Related: 4 Tips to Use Crowdfunding to Make Startup Dreams a Reality

As crowdfunding continues to grow in popularity, industry events will become a valuable resource for any new business owner. By familiarizing yourself with the many benefits of attending these events, you can start attending them now and get an advantage over all of the other competitors who are starting new businesses and considering crowdfunding.

John Boitnott

Entrepreneur Leadership Network® VIP

Journalist, Digital Media Consultant and Investor

John Boitnott is a longtime digital media consultant and journalist living in San Francisco. He's written for Venturebeat, USA Today and FastCompany.

Want to be an Entrepreneur Leadership Network contributor?
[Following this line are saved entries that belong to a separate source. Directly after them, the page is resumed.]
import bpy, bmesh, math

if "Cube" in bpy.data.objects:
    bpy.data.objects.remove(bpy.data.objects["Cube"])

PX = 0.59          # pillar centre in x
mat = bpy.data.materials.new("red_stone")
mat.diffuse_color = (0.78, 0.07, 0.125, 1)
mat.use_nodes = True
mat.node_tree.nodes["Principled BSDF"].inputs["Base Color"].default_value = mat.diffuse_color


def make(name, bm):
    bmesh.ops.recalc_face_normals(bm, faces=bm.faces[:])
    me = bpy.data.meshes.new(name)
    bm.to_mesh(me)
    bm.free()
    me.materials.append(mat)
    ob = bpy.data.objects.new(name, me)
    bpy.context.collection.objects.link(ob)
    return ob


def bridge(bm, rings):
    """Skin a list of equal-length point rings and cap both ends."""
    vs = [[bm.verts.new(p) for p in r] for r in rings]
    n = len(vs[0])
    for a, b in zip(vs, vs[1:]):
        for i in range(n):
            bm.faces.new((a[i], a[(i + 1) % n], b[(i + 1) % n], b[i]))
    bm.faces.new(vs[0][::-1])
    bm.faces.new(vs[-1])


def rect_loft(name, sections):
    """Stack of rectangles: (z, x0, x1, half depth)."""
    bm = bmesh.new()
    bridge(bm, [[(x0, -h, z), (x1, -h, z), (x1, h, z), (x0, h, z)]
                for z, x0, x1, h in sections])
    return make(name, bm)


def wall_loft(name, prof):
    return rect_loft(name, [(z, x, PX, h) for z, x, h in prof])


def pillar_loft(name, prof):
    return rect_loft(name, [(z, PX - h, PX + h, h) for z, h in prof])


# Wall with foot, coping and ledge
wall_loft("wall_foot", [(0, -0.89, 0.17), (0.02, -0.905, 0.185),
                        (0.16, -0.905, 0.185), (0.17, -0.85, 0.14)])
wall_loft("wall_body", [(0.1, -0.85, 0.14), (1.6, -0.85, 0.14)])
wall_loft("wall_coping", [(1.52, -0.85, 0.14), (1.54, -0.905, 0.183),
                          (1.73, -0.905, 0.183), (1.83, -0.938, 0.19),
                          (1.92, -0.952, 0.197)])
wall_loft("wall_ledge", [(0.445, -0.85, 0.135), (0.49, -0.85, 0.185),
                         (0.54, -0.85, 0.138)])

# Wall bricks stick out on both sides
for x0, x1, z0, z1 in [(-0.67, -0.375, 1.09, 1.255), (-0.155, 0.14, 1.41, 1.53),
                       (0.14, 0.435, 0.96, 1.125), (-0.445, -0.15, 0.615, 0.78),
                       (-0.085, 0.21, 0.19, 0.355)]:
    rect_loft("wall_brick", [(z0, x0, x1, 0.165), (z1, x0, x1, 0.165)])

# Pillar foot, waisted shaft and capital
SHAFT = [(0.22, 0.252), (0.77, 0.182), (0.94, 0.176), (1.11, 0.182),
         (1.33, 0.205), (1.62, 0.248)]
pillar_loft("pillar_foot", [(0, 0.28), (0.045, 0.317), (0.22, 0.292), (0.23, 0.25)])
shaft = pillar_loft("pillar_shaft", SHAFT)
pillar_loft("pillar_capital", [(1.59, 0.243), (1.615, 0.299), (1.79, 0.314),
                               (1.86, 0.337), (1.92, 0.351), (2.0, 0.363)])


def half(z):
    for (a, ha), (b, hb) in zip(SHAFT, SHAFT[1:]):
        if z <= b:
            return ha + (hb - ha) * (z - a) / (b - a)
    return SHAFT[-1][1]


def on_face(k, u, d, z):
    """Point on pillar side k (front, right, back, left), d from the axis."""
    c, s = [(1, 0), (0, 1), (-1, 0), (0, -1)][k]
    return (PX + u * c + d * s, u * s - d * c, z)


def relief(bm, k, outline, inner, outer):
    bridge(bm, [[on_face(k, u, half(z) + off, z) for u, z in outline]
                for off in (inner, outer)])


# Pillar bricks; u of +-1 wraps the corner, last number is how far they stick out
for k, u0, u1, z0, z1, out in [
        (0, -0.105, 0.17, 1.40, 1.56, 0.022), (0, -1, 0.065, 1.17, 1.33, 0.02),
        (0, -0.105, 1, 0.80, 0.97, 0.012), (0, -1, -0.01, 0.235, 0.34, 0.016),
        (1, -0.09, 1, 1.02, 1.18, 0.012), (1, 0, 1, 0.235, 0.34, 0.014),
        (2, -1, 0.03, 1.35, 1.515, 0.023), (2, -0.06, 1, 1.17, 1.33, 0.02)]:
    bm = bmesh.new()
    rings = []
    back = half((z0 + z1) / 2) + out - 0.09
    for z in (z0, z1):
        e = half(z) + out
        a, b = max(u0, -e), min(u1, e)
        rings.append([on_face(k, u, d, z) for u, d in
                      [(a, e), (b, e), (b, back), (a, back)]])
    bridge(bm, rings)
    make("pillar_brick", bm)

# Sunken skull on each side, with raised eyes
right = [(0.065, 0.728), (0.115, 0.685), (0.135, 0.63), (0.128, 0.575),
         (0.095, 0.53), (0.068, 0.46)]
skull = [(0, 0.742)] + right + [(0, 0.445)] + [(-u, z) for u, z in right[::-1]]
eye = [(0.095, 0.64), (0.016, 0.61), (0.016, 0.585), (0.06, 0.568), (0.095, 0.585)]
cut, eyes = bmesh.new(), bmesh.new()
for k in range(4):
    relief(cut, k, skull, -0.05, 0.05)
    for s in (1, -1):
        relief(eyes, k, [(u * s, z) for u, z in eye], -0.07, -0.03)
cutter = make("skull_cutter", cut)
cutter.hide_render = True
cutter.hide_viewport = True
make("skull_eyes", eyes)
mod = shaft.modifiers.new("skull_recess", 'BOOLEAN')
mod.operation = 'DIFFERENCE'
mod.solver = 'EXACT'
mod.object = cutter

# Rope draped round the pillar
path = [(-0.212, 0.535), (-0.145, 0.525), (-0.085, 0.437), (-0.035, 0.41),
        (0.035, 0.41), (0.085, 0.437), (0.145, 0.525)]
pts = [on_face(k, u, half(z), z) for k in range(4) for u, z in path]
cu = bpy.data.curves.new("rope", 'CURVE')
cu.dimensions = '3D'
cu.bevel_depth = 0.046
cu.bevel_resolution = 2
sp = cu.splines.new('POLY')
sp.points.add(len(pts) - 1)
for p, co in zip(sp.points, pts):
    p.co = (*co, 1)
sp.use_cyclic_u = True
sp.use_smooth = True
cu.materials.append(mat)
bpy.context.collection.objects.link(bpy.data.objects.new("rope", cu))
Apply now to join.

Editor's Pick


Netflix Co-Founder Marc Randolph Reveals the Magic Formula for Grabbing an Investor's Attention

On this episode of "Entrepreneur Elevator Pitch," tech entrepreneurs must explain complex solutions in 60 seconds or less.


McDonald's is Extending its $5 Meal Deal in Most of the U.S. — Get the Details Here

The $5 deal, created in response to a demand for value from inflation-strapped consumers, was initially planned for a four-week run.

Business News

Want to Start a Business? Skip the MBA, Says Bestselling Author

Entrepreneur Josh Kaufman says that the average person with an idea can go from working a job to earning $10,000 a month running their own business — no MBA required.

Data & Recovery

Secure Your Business with a Five-Year Subscription to AdGuard VPN for $40

Protect your online privacy and business data with this data privacy tool's security features.

Side Hustle

She Had Less Than $800 When She Started a Side Hustle — Then This Personal Advice From Tony Robbins Helped Her Make $45 Million

Cathryn Lavery built planner and conversation card deck company BestSelf Co. without any formal business education.

Starting a Business

The Best Strategy to Stand Out in Today's Competitive Market May Not Be What You Think

How do you gain and sustain a competitive advantage in an overcrowded market?